Conformational stability of proteins is an important factor that determines their resistance/susceptibility to proteolytic digestion. Intracellular proteolysis is the key step in antigen presentation events for protein antigens; hence, it is likely that increasing protein stability reduces the antigenicity of proteins. We prepared three hen egg white lysozyme derivatives possessing different stabilities by chemical modification to clarify the relationship between conformational stability and the antigenicity of the protein. One of the derivatives was conformationally unstabilized by removing one intramolecular disulfide bond, whereas the two others were stabilized by the addition of an intramolecular crosslink.
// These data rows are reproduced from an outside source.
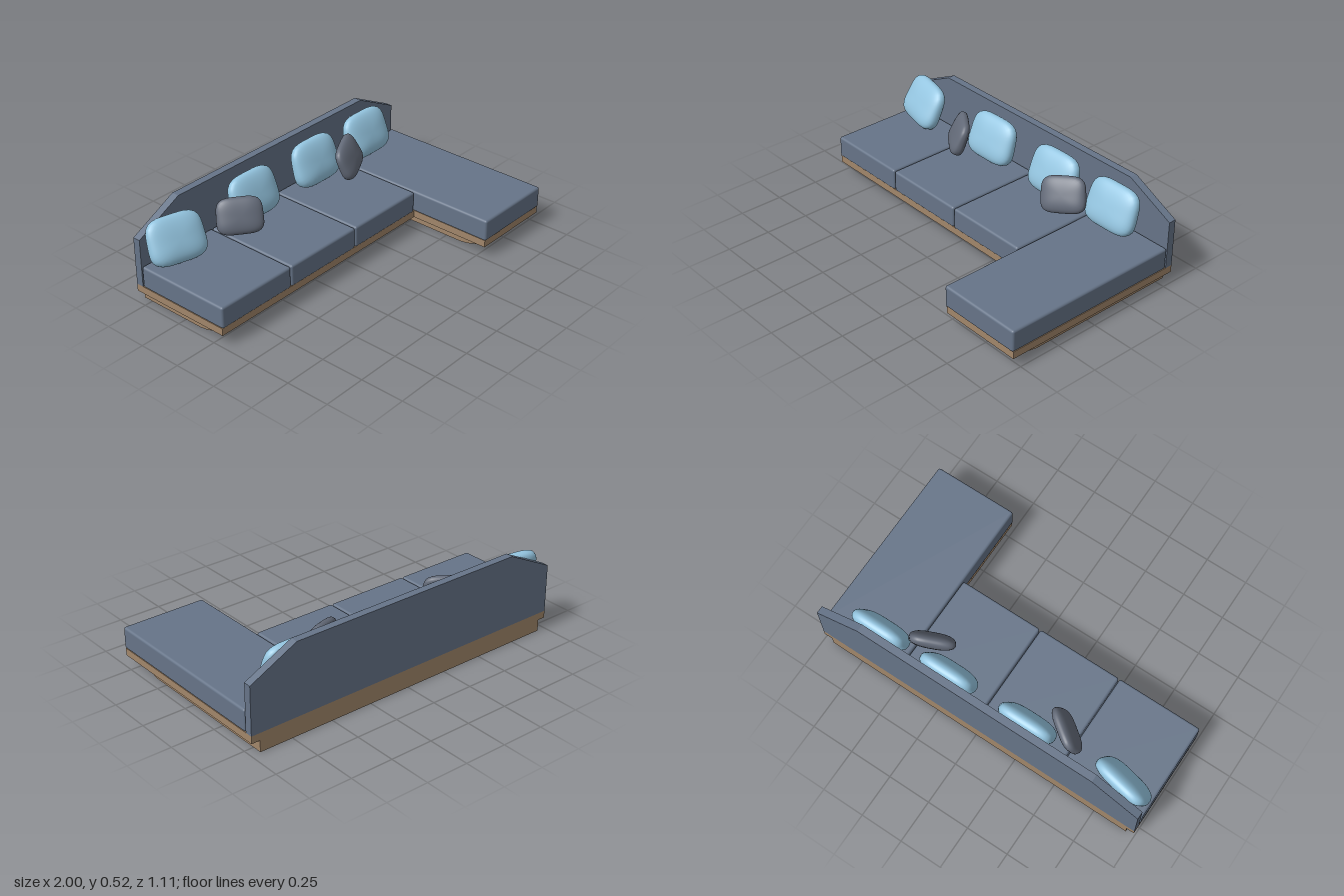
import * as THREE from 'three';
import { mergeVertices } from 'three/addons/utils/BufferGeometryUtils.js';
import { RoundedBoxGeometry } from 'three/addons/geometries/RoundedBoxGeometry.js';

const mat = (name, color) => {
  const m = new THREE.MeshStandardMaterial({ color });
  m.name = name;
  return m;
};

// Puffy pillow: a sphere pushed out to a rounded square, thinner towards the top
function pillowGeometry(w, h, t) {
  let geo = new THREE.SphereGeometry(1, 40, 28);
  geo.rotateX(Math.PI / 2);
  geo.deleteAttribute('uv');
  geo.deleteAttribute('normal');
  geo = mergeVertices(geo, 1e-4);
  const p = geo.attributes.position;
  for (let i = 0; i < p.count; i++) {
    const x = p.getX(i), y = p.getY(i), z = p.getZ(i);
    const flat = Math.pow(x ** 4 + y ** 4, 0.25);
    const r = 1 / Math.pow(flat ** 2.6 + Math.abs(z) ** 2.6, 1 / 2.6);
    const v = y * r;
    p.setXYZ(i, x * r * w / 2 * (1 - 0.03 * v), v * h / 2, z * r * t / 2 * (1 - 0.22 * v));
  }
  geo.computeVertexNormals();
  return geo;
}

// Horizontal slab from an outline in x and z
function slab(shape, bottom, top) {
  const geo = new THREE.ExtrudeGeometry(shape, { depth: top - bottom, bevelEnabled: false, curveSegments: 5 });
  geo.rotateX(Math.PI / 2);
  geo.translate(0, top, 0);
  return geo;
}

export function createModel() {
  const group = new THREE.Group();
  group.name = 'cornerSofa';
  const slate = mat('slateFabric', 0x667488);
  const grey = mat('greyFabric', 0x636a78);
  const blue = mat('blueFabric', 0x94c5e0);
  const wood = mat('wood', 0xa1866a);

  const add = (name, geo, material) => {
    const mesh = new THREE.Mesh(geo, material);
    mesh.name = name;
    group.add(mesh);
    return mesh;
  };

  // Plinth with one rounded bulge under each seat
  const plinth = new THREE.Shape();
  plinth.moveTo(-0.95, -0.555);
  plinth.lineTo(0.945, -0.555);
  const bulge = (right, left, front) => {
    const rx = 0.08, rz = 0.11;
    plinth.lineTo(right, front - rz);
    plinth.quadraticCurveTo(right - 0.01, front - 0.01, right - rx, front);
    plinth.lineTo(left + rx, front);
    plinth.quadraticCurveTo(left + 0.01, front - 0.01, left, front - rz);
  };
  bulge(0.945, 0.56, 0.45);
  plinth.lineTo(0.56, -0.145);
  bulge(0.44, 0.07, -0.035);
  bulge(-0.07, -0.44, -0.035);
  bulge(-0.57, -0.95, -0.035);
  plinth.closePath();
  add('plinth', slab(plinth, 0, 0.066), wood);

  // L-shaped base board
  const board = new THREE.Shape([
    [-0.995, -0.555], [0.995, -0.555], [0.995, 0.545],
    [0.508, 0.545], [0.508, 0.06], [-0.995, 0.06],
  ].map(([x, z]) => new THREE.Vector2(x, z)));
  add('baseBoard', slab(board, 0.066, 0.108), wood);

  // Backrest with sloping shoulders
  const back = new THREE.Shape([
    [-0.995, 0.108], [0.995, 0.108], [0.995, 0.385],
    [0.715, 0.524], [-0.715, 0.524], [-0.995, 0.385],
  ].map(([x, y]) => new THREE.Vector2(x, y)));
  const backGeo = new THREE.ExtrudeGeometry(back, { depth: 0.044, bevelEnabled: false });
  backGeo.translate(0, 0, -0.555);
  add('backrest', backGeo, slate);

  // Three seats and the long chaise
  for (let i = 0; i < 4; i++) {
    const front = i === 3 ? 0.553 : 0.067;
    const depth = front + 0.507;
    const seat = add(i === 3 ? 'chaiseCushion' : 'seatCushion',
      new RoundedBoxGeometry(0.495, 0.125, depth, 3, 0.013), slate);
    seat.position.set(-0.75 + i * 0.5, 0.17, front - depth / 2);
  }

  // Large and small pillows: position, tilt, turn, roll
  const large = pillowGeometry(0.325, 0.255, 0.115);
  const small = pillowGeometry(0.25, 0.2, 0.085);
  const pillow = (name, geo, material, pos, tilt, turn, roll) => {
    const mesh = add(name, geo, material);
    mesh.position.set(...pos);
    mesh.rotation.set(tilt, turn, roll, 'YXZ');
  };
  for (const x of [-0.25, 0.24, 0.672]) {
    pillow('largePillow', large, blue, [x, 0.361, -0.437], -0.3, 0, 0);
  }
  pillow('largePillow', large, blue, [-0.825, 0.355, -0.425], -0.42, -0.2, -0.04);
  pillow('smallPillow', small, grey, [-0.437, 0.341, -0.355], -0.36, -0.64, 0.0);
  pillow('smallPillow', small, grey, [0.411, 0.347, -0.338], -0.38, 0.38, 0.18);
  return group;
}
The antigenicity of these derivatives was evaluated using hen egg white lysozyme- specific T-cell hybridoma cells and a B-lymphoma cell line, A20, as antigen- presenting cells. With an increase in conformational stability, the T-cell response decreased. However, the reduction was not derived from the inefficiency of internalization to A20 cells nor the alteration of antigenicity by chemical modifications. Moreover, from analyses of their susceptibility to proteolysis and the kinetics of presentation of the T-cell epitope, it was confirmed that increasing protein stability led to the depression of T-cell epitope generation by increasing resistance to proteolysis. These results have an important implication in devising a new strategy for manipulating T-cell response by the stability of protein antigen.
All Science Journal Classification (ASJC) codes